The exhibit, which will be on display through Nov. 30, will feature over 150 documents, photographs, publications and original drawings and paintings by Baraka. Opening night festivities will include a 6 p.m. reception followed by a screening of a filmed version of Baraka’s seminal 1964 drama, “Dutchman.” This explosive and deceptively nuanced play is widely acknowledged as a foundational work of the Black Arts Movement and literary figure Larry Neal credited it as the artistic and spiritual sister of the Black Power movement.

 

On Sept. 17, symposium screenings and discussions will take place from 8:30 a.m. to 8:30 p.m. The speakers participating in symposium panels, which include Sonia Sanchez and Woodie King Jr., are drawn from a number of disciplines and have helped people understand the social history and cultural politics of the Black Arts Movement and Baraka’s place within that phenomenon through their own work.

 

The exhibition and symposium were made possible with support from a number of UNC-Chapel Hill departments, centers and institutes including the Center for the Study of the American South, the Department of Communication Studies, the Department of African, African American and Diaspora Studies, the Institute for the Arts and Humanities, the Department of Dramatic Art, the Institute for African American Research, the Department of Jazz Studies and the Stone Center Library. Additional sponsors include the Alden and Mary Kimbrough Collection in Los Angeles, California, the Friends of the Robert and Sallie Brown Gallery and Museum and the Auburn Avenue Research Library on African American Culture and History.

 

All exhibition and symposium activities are free and open to the public. To RSVP or for more information on the exhibition or symposium, including a full participant line-up, call (919) 962-9001, email stonecenter@unc.edu or visit http://sonjahaynesstonectr.unc.edu/.

 

 

-Carolina-

 

 

About the University of North Carolina at Chapel Hill
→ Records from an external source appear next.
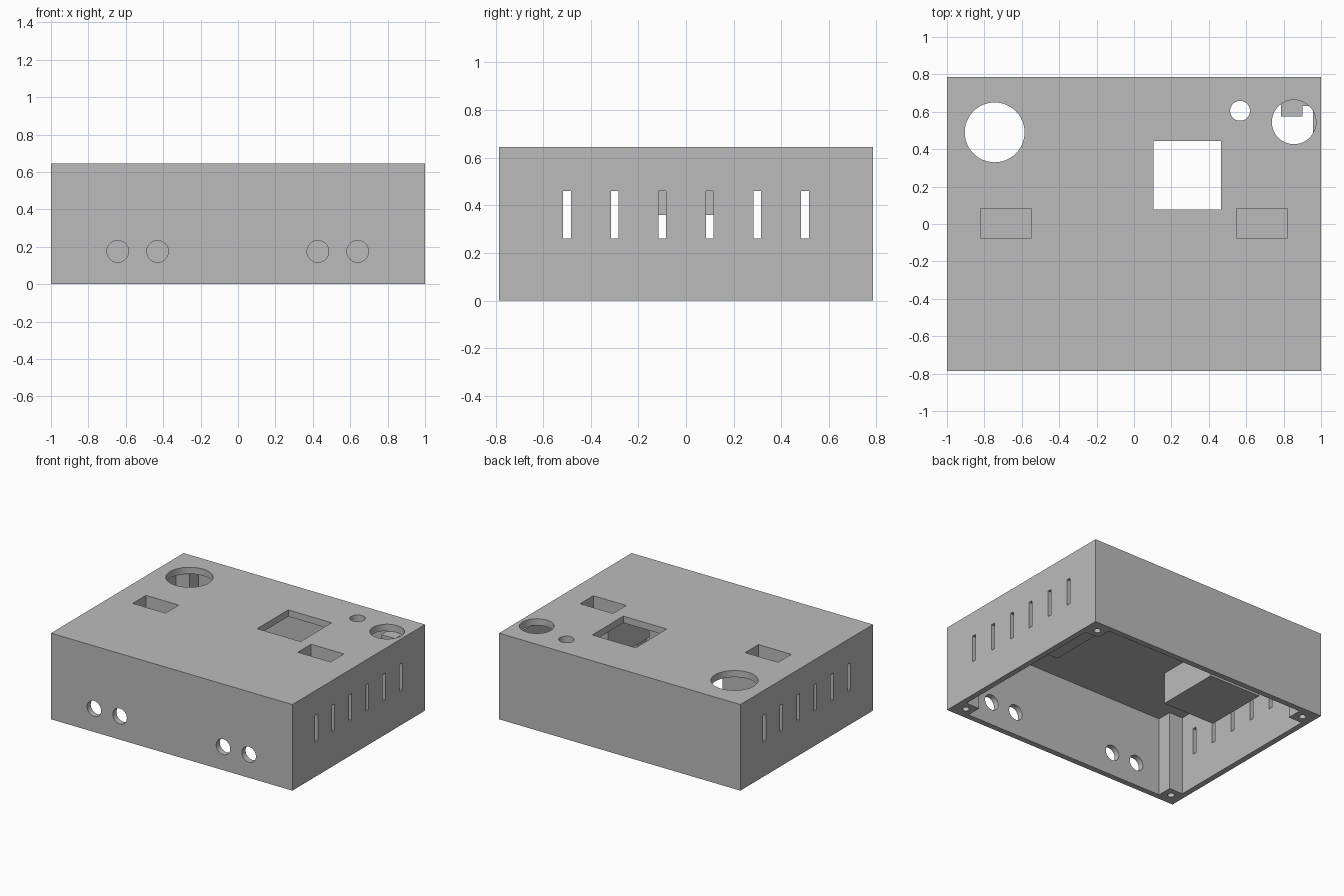
import bpy
import math

cube = bpy.data.objects.get("Cube")
if cube:
    bpy.data.objects.remove(cube, do_unlink=True)

# One plain grey for the whole enclosure
grey = bpy.data.materials.new("plain_grey")
grey.use_nodes = True
colour = (0.5, 0.5, 0.5, 1)
grey.diffuse_color = colour
grey.node_tree.nodes["Principled BSDF"].inputs["Base Color"].default_value = colour

W, D, H = 1.0, 0.785, 0.645      # half width, half depth, height
WALL, CEILING = 0.043, 0.595
BELOW = -0.1                     # excess trimmed off at the end


def box(name, x0, x1, y0, y1, z0, z1):
    bpy.ops.mesh.primitive_cube_add(
        size=1, location=((x0 + x1) / 2, (y0 + y1) / 2, (z0 + z1) / 2))
    ob = bpy.context.object
    ob.name = name
    ob.scale = (x1 - x0, y1 - y0, z1 - z0)
    bpy.ops.object.transform_apply(location=True, rotation=True, scale=True)
    ob.data.materials.append(grey)
    return ob


def cylinder(name, centre, radius, length, tilt=0):
    bpy.ops.mesh.primitive_cylinder_add(
        vertices=48, radius=radius, depth=length, location=centre,
        rotation=(tilt, 0, 0))
    ob = bpy.context.object
    ob.name = name
    bpy.ops.object.transform_apply(location=True, rotation=True, scale=True)
    ob.data.materials.append(grey)
    return ob


def combine(tool, operation):
    mod = body.modifiers.new(tool.name, "BOOLEAN")
    mod.operation = operation
    mod.solver = "EXACT"
    mod.object = tool
    bpy.ops.object.select_all(action="DESELECT")
    bpy.context.view_layer.objects.active = body
    body.select_set(True)
    bpy.ops.object.modifier_apply(modifier=mod.name)
    bpy.data.objects.remove(tool, do_unlink=True)


def add(tool):
    combine(tool, "UNION")


def cut(tool):
    combine(tool, "DIFFERENCE")


# Open-bottomed shell
body = box("enclosure", -W, W, -D, D, BELOW, H)
cut(box("cavity", WALL - W, W - WALL, WALL - D, D - WALL, BELOW * 2, CEILING))

# Corner screw posts
for sx in (-1, 1):
    for sy in (-1, 1):
        xs = sorted((sx * (W - 0.155), sx * (W - 0.02)))
        ys = sorted((sy * (D - 0.155), sy * (D - 0.02)))
        add(box("screw_post", *xs, *ys, BELOW, 0.62))

# Pocket housings under the lid, and the small back bracket
for sx in (-1, 1):
    xs = sorted((sx * 0.475, sx * 0.905))
    add(box("pocket_housing", *xs, -0.245, 0.245, 0.36, 0.62))
add(box("back_bracket", 0.785, 0.9, 0.575, D - 0.02, 0.4, 0.62))

# Openings in the lid
for x, y, r in ((-0.745, 0.49, 0.16), (0.567, 0.605, 0.053), (0.855, 0.545, 0.118)):
    cut(cylinder("lid_hole", (x, y, CEILING + 0.097), r, 0.2))
cut(box("lid_window", 0.105, 0.465, 0.077, 0.445, CEILING - 0.02, 0.8))
for sx in (-1, 1):
    xs = sorted((sx * 0.548, sx * 0.82))
    cut(box("lid_pocket", *xs, -0.075, 0.082, 0.4, 0.8))

# Round ports in the front wall
for x in (-0.643, -0.43, 0.427, 0.64):
    cut(cylinder("front_port", (x, -D, 0.175), 0.058, 0.16, math.pi / 2))

# Vent slots in both side walls
for side in (-W, W):
    for i in range(6):
        y = -0.5 + 0.2 * i
        cut(box("vent_slot", side - 0.06, side + 0.06,
                y - 0.016, y + 0.016, 0.26, 0.46))

# Screw holes in the posts
for sx in (-1, 1):
    for sy in (-1, 1):
        cut(cylinder("screw_hole", (sx * (W - 0.09), sy * (D - 0.09), 0.05), 0.024, 0.5))

# Trim the underside level
cut(box("underside_trim", -2, 2, -2, 2, -1, 0))

bpy.context.view_layer.objects.active = body
body.select_set(True)
bpy.ops.object.shade_smooth_by_angle(angle=math.radians(30))
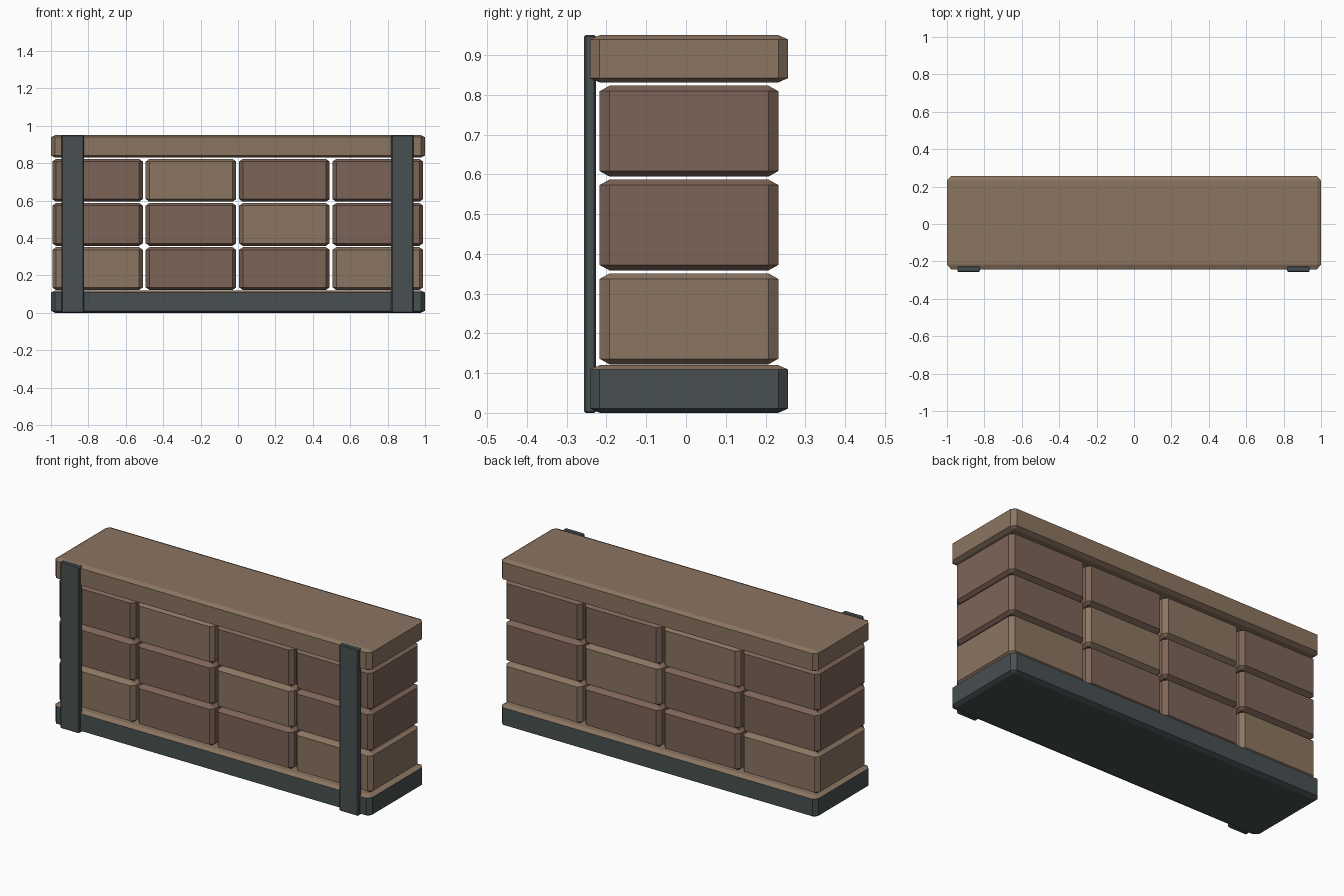
import bpy, bmesh
from mathutils import Vector

if "Cube" in bpy.data.objects:
    bpy.data.objects.remove(bpy.data.objects["Cube"])


def material(name, rgb):
    m = bpy.data.materials.new(name)
    m.diffuse_color = (*rgb, 1)
    m.use_nodes = True
    m.node_tree.nodes["Principled BSDF"].inputs["Base Color"].default_value = m.diffuse_color
    return m


LIGHT = material("light_brick", (0.26, 0.178, 0.12))
DARK = material("dark_brick", (0.205, 0.127, 0.095))
METAL = material("dark_metal", (0.065, 0.08, 0.084))


def chamfered_box(name, lo, hi, chamfer, mats):
    """Box between two corners, with its own chamfer width on each axis."""
    lo, hi, c = Vector(lo), Vector(hi), Vector(chamfer)
    size, mid = hi - lo, (lo + hi) / 2
    bm = bmesh.new()
    bmesh.ops.create_cube(bm, size=1)
    bmesh.ops.scale(bm, verts=bm.verts, vec=[s / k for s, k in zip(size, c)])
    bmesh.ops.bevel(bm, geom=bm.edges[:], offset=1, segments=1,
                    affect='EDGES', profile=0.5)
    bmesh.ops.scale(bm, verts=bm.verts, vec=c)
    bm.normal_update()
    # a second material covers the upward faces
    if len(mats) > 1:
        for f in bm.faces:
            f.material_index = 1 if f.normal.z > 0.3 else 0
    me = bpy.data.meshes.new(name)
    bm.to_mesh(me)
    bm.free()
    for m in mats:
        me.materials.append(m)
    ob = bpy.data.objects.new(name, me)
    ob.location = mid
    bpy.context.collection.objects.link(ob)
    return ob


# base and cap slabs
SLAB = (0.022, 0.025, 0.011)
chamfered_box("base_slab", (-1, -0.242, 0), (1, 0.257, 0.12), SLAB, [METAL, LIGHT])
chamfered_box("cap_slab", (-1, -0.242, 0.831), (1, 0.257, 0.95), SLAB, [LIGHT])

# three rows of four separate bricks, bottom row first (L light, D dark)
for r, row in enumerate(("LDDL", "DDLD", "DLDD")):
    z = 0.122 + 0.236 * r
    for i, tone in enumerate(row):
        x = -0.993 + 0.4995 * i
        chamfered_box(f"brick_{r + 1}_{i + 1}", (x, -0.217, z),
                      (x + 0.484, 0.232, z + 0.229), (0.02, 0.025, 0.014),
                      [LIGHT if tone == "L" else DARK])

# upright straps on the front
for side, x in (("left", -0.944), ("right", 0.819)):
    chamfered_box(f"{side}_strap", (x, -0.257, 0), (x + 0.12, -0.226, 0.95),
                  (0.006, 0.005, 0.004), [METAL])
The University of North Carolina at Chapel Hill, the nation’s first public university, is a global higher education leader known for innovative teaching, research and public service. A member of the prestigious Association of American Universities, Carolina regularly ranks as the best value for academic quality in U.S. public higher education. Now in its third century, the University offers 78 bachelor’s, 112 master’s, 68 doctorate and seven professional degree programs through 14 schools and the College of Arts and Sciences. Every day, faculty, staff and students shape their teaching, research and public service to meet North Carolina’s most pressing needs in every region and all 100 counties. Carolina’s more than 308,000 alumni live in all 50 states and 150 countries.  More than 167,000 live in North Carolina.

 

 

Stone Center contact: Clarissa Goodlett, (919) 962-9001, cgoodlet@email.unc.edu

Communications and Public Affairs contact: MC VanGraafeiland, (919) 962-7090, mc.vangraafeiland@unc.edu